Literature addressing characteristics of perpetrators suggest that most aggressors are males well known to the family with variability in perpetrator characteristics when comparing male and female victims. Many male victims report a female perpetrator and report being subjected to more physically violent acts of sexual abuse.

While much of the published literature shows that females are affected by CSA disproportionately more than males, data from this review indicate that this may not always hold true. Multiple studies show that males are usually affected as frequently or more than female children. Overall, there is a lack of research and knowledge relating to the experience and understanding of male victims of child sexual abuse.

Rates of unaccompanied youth entering the United States from Latin America have dramatically increased in numbers over the past 2 years. Many children flee their home countries without money or parental guidance due to violence and have reported histories of physical and sexual abuse while in their home countries. Refugee minors are among some of the most vulnerable populations and are at an increased risk for sexual violence due to child labor, sex trafficking, and a lack of supervision.

Conclusion: Children who experience sexual abuse have an increased life-long risk for contracting HIV. The only identified culturally-specific issue related to CSA in Latin America is the machismo attitudes and beliefs held by many Latin families.

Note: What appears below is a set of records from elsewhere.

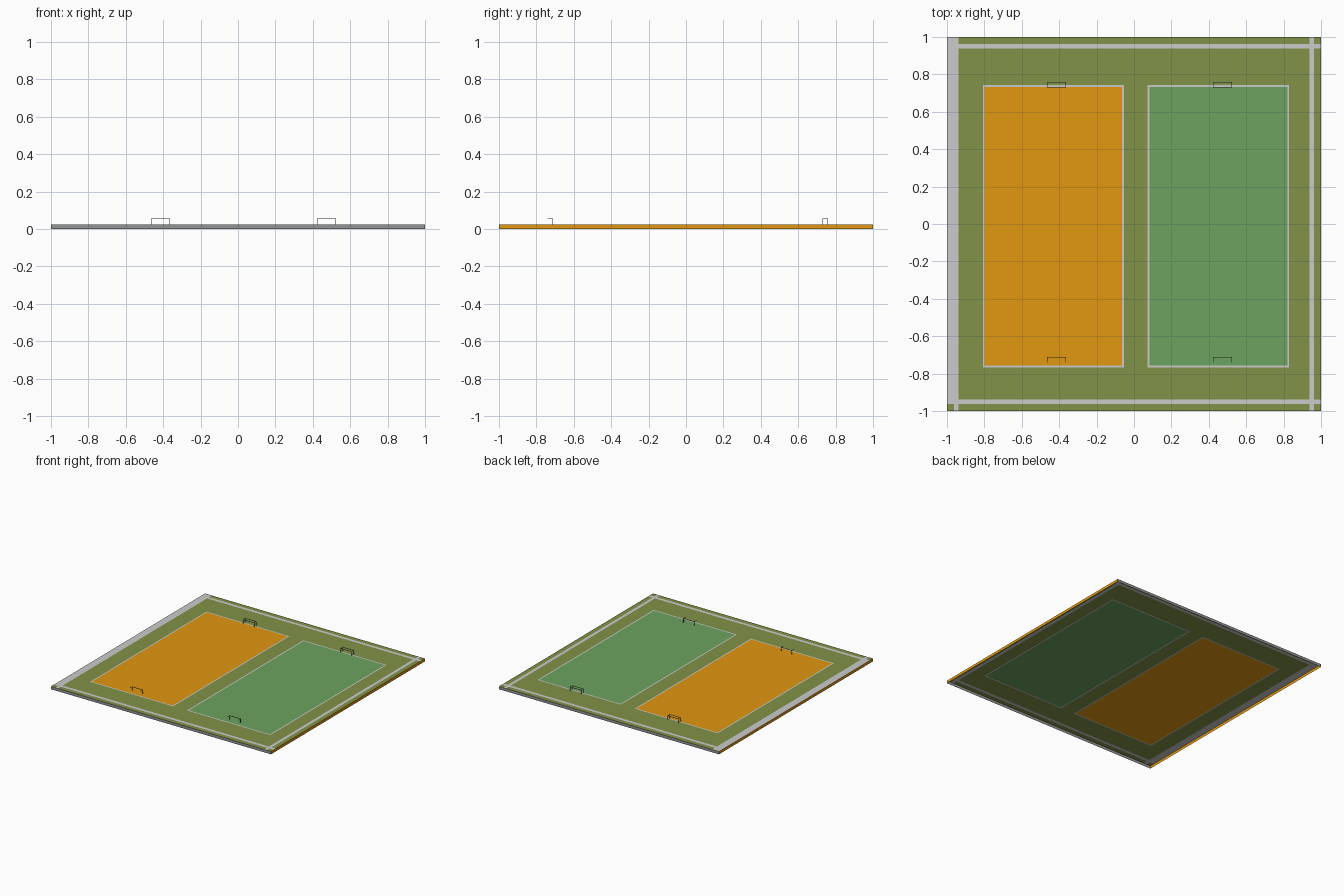
import bpy
import bmesh
from mathutils import Matrix

if "Cube" in bpy.data.objects:
    bpy.data.objects.remove(bpy.data.objects["Cube"])

TOP = 0.023      # height of the playing surface
BAR = 0.003      # thickness of goal bars


def material(name, rgb):
    m = bpy.data.materials.new(name)
    m.diffuse_color = (*rgb, 1)
    m.use_nodes = True
    m.node_tree.nodes["Principled BSDF"].inputs["Base Color"].default_value = m.diffuse_color
    return m


OLIVE = material("olive", (0.22, 0.29, 0.065))
ORANGE = material("orange", (0.76, 0.31, 0.005))
GREEN = material("green", (0.15, 0.36, 0.115))
DARK = material("dark_grey", (0.16, 0.16, 0.16))
EDGE = material("edge_grey", (0.3, 0.3, 0.3))


def finish(bm, name, mat=None):
    bmesh.ops.remove_doubles(bm, verts=bm.verts, dist=1e-5)
    mesh = bpy.data.meshes.new(name)
    bm.to_mesh(mesh)
    bm.free()
    if mat:
        mesh.materials.append(mat)
    obj = bpy.data.objects.new(name, mesh)
    bpy.context.collection.objects.link(obj)
    return obj


def quad(bm, pts):
    bm.faces.new([bm.verts.new(p) for p in pts])


# Markings as (x0, x1, y0, y1); later regions paint over earlier ones
LINE = 0.01
L0, L1 = 0.937, 0.962
courts = {"orange_court": (-0.808, -0.053), "green_court": (0.073, 0.83)}
Y0, Y1 = -0.766, 0.743
regions = [
    ("turf", (-1, 1, -1, 1)),
    ("boundary_lines", (-1, -L0, -L1, 1)),
    ("boundary_lines", (-L1, -L0, -1, 1)),
    ("boundary_lines", (L0, L1, -1, 1)),
    ("boundary_lines", (-1, 1, -L1, -L0)),
    ("boundary_lines", (-L0, 1, L0, L1)),
]
# the back-left corner keeps only the wide strip
for name, (x0, x1) in courts.items():
    regions.append(("court_outlines", (x0, x1, Y0, Y1)))
    regions.append((name, (x0 + LINE, x1 - LINE, Y0 + LINE, Y1 - LINE)))

# Playing surface: one flat sheet split into coplanar painted parts
xs = sorted({v for _, r in regions for v in r[:2]})
ys = sorted({v for _, r in regions for v in r[2:]})
parts = {}
for xa, xb in zip(xs, xs[1:]):
    for ya, yb in zip(ys, ys[1:]):
        cx, cy = (xa + xb) / 2, (ya + yb) / 2
        part = [n for n, r in regions
                if r[0] < cx < r[1] and r[2] < cy < r[3]][-1]
        bm = parts.setdefault(part, bmesh.new())
        quad(bm, [(xa, ya, TOP), (xb, ya, TOP), (xb, yb, TOP), (xa, yb, TOP)])
paint = {"turf": OLIVE, "orange_court": ORANGE, "green_court": GREEN}
for name, bm in parts.items():
    finish(bm, name, paint.get(name))

# Edge walls around the open-bottomed base
for name, s in (("front_edge", 1), ("back_edge", -1)):
    bm = bmesh.new()
    quad(bm, [(-s, -s, 0), (s, -s, 0), (s, -s, TOP), (-s, -s, TOP)])
    finish(bm, name, EDGE)
for name, s in (("right_edge", 1), ("left_edge", -1)):
    bm = bmesh.new()
    quad(bm, [(s, -s, 0), (s, s, 0), (s, s, TOP), (s, -s, TOP)])
    finish(bm, name, ORANGE)


def box(bm, x0, x1, y0, y1, z0, z1):
    centre = Matrix.Translation(((x0 + x1) / 2, (y0 + y1) / 2, (z0 + z1) / 2))
    size = Matrix.Diagonal((x1 - x0, y1 - y0, z1 - z0, 1))
    bmesh.ops.create_cube(bm, size=1, matrix=centre @ size)


def goal(name, x0, x1, y0, y1, frames):
    bm = bmesh.new()
    z1 = 0.056
    for y in frames:                       # posts and crossbar
        for x in (x0, x1 - BAR):
            box(bm, x, x + BAR, y, y + BAR, TOP, z1 - BAR)
        box(bm, x0, x1, y, y + BAR, z1 - BAR, z1)
    for x in (x0, x1 - BAR):               # top side arms
        box(bm, x, x + BAR, y0, y1, z1 - BAR, z1)
    finish(bm, name, DARK)


# Goals: front pair with a single frame, back pair with a double frame
for side, gx in (("orange", -0.465), ("green", 0.422)):
    goal(side + "_front_goal", gx, gx + 0.102, -0.741, -0.712, [-0.715])
    goal(side + "_back_goal", gx, gx + 0.102, 0.729, 0.759, [0.729, 0.756])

Similar to other publications, this review also identified that the most frequent perpetrator of CSA is often a male who is well known to the family.

This review highlights the role that gender plays in CSA and questions the notion that most victims of sexual abuse are female. Several studies included in this review found that males were sexually abused as frequently or more frequently than females. This may indicate that previous methodologies of studying CSA may not be adequately designed to identify males who have been sexually abused. Machismo attitudes may build barriers to reporting by males because it sets a social expectation for boys and young men to be strong and resilient.

Nurses as trusted clinicians sit in a unique position to identify victims of child abuse and halt the spread of HIV in Latino populations. HIV has spanned the globe because of biological susceptibility and specific human interactions that spread the infection. As such, nursing needs to be involved in international efforts and work with international aid organizations to prevent the further spread of HIV.

Nursing is best suited to address this critical issue because of its holistic approach to health issues and appreciation for cultural nuances in rendering care. The World Health Organizations’ revised HIV guidelines promote international task-shifting of the management and prevention of HIV/AIDS from physicians to nurses. Child sexual assault and the spread of HIV are not discrete events, but exist in a complicated and intertwined relationship. In order to stop the spread of HIV nurses must address the social and cultural situations and events that potentiate new infections.

If the number of children without guardians who enter the country continues to increase without a response from child welfare organizations, the capacity for the country to protect these children will continue to diminish; placing them at risk for sexual abuse and HIV transmission.